Sputnik: You have remixed a song by Soviet rock singer Viktor Tsoi called "We want change." What prompted you to record it and do you have any plans to continue working with Russian songs in the future or to reveal some other Russian rock songs to the world?
Paul Oakenfold: First of all, I loved the original [by] Victor Tsoi. So I did the remix. And yes, I would like to work with other Russian bands. Usually they ask me if [I] would remix or produce. But yes, of course I would like to do other stuff.
At the tribute wall for Russia's greatest rock singer Viktor Tsoi pic.twitter.com/BHlqHMCOUz— Paul Oakenfold (@pauloakenfold) 19 июня 2018 г.
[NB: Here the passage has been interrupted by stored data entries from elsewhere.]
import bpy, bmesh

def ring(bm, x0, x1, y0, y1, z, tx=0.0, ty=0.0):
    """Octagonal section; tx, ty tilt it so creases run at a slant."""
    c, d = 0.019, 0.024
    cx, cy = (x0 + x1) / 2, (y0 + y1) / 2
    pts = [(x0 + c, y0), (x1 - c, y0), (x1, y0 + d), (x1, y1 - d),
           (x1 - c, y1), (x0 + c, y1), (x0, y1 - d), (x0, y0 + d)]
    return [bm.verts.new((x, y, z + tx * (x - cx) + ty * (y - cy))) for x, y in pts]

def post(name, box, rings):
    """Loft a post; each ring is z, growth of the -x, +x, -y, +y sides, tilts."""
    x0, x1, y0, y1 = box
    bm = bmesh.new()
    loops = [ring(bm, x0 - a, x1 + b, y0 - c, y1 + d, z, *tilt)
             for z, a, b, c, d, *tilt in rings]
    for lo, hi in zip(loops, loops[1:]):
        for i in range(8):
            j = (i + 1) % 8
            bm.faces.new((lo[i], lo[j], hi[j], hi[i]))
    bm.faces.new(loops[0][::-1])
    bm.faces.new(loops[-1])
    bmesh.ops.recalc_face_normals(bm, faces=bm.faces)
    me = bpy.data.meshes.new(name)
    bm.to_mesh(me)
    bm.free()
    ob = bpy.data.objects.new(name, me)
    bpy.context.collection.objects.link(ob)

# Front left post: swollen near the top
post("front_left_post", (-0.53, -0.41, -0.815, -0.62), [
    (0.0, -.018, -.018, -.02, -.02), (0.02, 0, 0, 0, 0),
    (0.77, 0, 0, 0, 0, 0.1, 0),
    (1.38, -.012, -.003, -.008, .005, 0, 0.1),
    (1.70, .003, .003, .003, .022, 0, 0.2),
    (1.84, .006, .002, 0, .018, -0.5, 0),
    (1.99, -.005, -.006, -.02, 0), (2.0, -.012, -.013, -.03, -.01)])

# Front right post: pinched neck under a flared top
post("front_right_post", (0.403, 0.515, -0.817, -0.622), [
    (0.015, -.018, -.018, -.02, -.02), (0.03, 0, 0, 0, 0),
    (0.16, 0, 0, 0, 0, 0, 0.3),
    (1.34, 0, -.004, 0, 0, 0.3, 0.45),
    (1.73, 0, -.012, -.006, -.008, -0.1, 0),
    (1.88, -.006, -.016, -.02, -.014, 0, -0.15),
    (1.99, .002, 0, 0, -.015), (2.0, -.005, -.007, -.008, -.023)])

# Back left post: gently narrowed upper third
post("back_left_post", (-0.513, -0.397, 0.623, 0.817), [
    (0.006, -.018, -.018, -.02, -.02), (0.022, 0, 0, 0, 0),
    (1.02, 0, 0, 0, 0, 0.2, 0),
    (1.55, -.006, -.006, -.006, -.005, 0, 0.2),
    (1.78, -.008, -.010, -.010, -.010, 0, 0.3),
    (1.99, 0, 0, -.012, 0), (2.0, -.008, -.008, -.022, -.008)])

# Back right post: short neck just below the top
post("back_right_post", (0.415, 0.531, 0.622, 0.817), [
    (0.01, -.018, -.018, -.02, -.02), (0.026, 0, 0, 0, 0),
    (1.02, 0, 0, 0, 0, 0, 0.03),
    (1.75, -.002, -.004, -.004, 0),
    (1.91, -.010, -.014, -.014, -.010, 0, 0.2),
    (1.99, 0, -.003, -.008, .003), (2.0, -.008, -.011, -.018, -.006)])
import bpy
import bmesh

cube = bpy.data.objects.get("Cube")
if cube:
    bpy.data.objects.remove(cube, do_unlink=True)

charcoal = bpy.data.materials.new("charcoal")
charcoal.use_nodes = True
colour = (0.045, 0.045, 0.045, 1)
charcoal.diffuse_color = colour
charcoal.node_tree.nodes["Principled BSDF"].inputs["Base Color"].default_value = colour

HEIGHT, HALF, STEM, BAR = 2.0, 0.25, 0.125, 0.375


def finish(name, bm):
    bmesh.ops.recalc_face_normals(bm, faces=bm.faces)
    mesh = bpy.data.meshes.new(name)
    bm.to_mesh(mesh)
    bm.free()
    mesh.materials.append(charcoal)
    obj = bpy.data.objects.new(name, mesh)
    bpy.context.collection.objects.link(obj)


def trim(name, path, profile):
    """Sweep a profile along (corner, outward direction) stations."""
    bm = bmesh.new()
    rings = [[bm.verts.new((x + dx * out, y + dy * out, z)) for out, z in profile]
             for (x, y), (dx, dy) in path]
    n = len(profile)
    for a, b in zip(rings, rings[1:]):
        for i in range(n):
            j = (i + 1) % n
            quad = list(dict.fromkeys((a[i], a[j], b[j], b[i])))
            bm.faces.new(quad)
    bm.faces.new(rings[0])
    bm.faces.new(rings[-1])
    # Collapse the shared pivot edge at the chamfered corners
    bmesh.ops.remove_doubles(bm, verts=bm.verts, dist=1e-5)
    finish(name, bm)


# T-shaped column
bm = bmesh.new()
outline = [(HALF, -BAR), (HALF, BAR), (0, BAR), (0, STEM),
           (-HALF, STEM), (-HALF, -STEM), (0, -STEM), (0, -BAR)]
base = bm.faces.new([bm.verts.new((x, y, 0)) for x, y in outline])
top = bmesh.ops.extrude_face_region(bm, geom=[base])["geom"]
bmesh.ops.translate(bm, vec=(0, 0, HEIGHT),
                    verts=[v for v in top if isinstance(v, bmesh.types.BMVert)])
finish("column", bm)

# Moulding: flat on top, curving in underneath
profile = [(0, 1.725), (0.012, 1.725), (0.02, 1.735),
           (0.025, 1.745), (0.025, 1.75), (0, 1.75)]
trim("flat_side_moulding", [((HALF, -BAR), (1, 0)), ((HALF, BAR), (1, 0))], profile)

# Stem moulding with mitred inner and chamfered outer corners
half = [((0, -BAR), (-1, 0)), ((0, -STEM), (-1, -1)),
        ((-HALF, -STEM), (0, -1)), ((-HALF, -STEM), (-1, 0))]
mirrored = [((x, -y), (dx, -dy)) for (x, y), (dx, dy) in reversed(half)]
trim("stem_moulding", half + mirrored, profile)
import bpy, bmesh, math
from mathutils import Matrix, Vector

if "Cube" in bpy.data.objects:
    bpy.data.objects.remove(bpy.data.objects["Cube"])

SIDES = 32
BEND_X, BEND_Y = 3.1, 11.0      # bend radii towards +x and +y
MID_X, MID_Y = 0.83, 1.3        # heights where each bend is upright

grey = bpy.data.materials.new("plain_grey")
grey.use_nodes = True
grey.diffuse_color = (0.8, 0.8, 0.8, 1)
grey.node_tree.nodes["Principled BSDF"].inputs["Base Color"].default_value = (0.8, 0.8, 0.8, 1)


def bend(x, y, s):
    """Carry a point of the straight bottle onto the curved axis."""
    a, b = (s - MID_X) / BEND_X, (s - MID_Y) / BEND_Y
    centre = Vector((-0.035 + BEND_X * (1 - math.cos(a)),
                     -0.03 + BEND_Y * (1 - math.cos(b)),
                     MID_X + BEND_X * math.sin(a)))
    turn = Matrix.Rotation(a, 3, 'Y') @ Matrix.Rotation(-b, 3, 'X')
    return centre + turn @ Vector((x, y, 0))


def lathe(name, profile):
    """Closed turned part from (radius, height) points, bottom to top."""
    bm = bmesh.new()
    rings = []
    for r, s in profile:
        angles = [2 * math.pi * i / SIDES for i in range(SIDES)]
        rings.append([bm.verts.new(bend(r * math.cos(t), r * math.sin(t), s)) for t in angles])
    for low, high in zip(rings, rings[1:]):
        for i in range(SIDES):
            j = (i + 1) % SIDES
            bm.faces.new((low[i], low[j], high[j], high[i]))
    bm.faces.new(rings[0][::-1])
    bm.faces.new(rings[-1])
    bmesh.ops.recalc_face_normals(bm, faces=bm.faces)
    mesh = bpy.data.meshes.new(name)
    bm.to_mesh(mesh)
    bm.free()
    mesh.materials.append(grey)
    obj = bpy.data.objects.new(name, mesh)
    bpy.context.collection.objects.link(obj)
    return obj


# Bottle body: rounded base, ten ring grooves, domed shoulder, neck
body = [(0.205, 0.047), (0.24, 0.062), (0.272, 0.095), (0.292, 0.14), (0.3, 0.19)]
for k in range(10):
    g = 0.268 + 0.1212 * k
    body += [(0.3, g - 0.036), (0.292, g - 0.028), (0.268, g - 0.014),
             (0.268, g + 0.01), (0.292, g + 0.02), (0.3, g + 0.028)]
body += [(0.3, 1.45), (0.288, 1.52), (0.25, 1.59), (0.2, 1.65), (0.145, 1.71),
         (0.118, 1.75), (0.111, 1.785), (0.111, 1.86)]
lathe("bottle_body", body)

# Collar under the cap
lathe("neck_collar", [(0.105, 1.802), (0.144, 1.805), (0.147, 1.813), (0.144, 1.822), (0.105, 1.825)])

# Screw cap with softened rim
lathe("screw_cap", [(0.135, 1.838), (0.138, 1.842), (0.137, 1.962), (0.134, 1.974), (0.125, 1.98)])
Sputnik: How do you choose songs to record mixes?
Paul Oakenfold: The record companies or the bands ask me and then I decide whether I'd like to do it or not.
Sputnik: Where do you get inspiration for your work?
Paul Oakenfold: Inspiration comes from different places. Sometimes it's there, sometimes it's not. It's not like you open the bottle and inspiration is there. It's just there; I don't know where it is.
Sputnik: Do you have friends among Russian musicians?
Paul Oakenfold: I have a few friends working music in Russia.
Sputnik: Do you listen to any modern Russian bands or DJs? Swanky Tunes, for instance?
Paul Oakenfold: Yes, Swanky Tunes, Pavel DJ Korean. I like a few Russian DJs.
Views and opinions expressed in this article are those of the speaker and do not necessarily reflect those of Sputnik.
The views and opinions expressed in the article do not necessarily reflect those of Sputnik.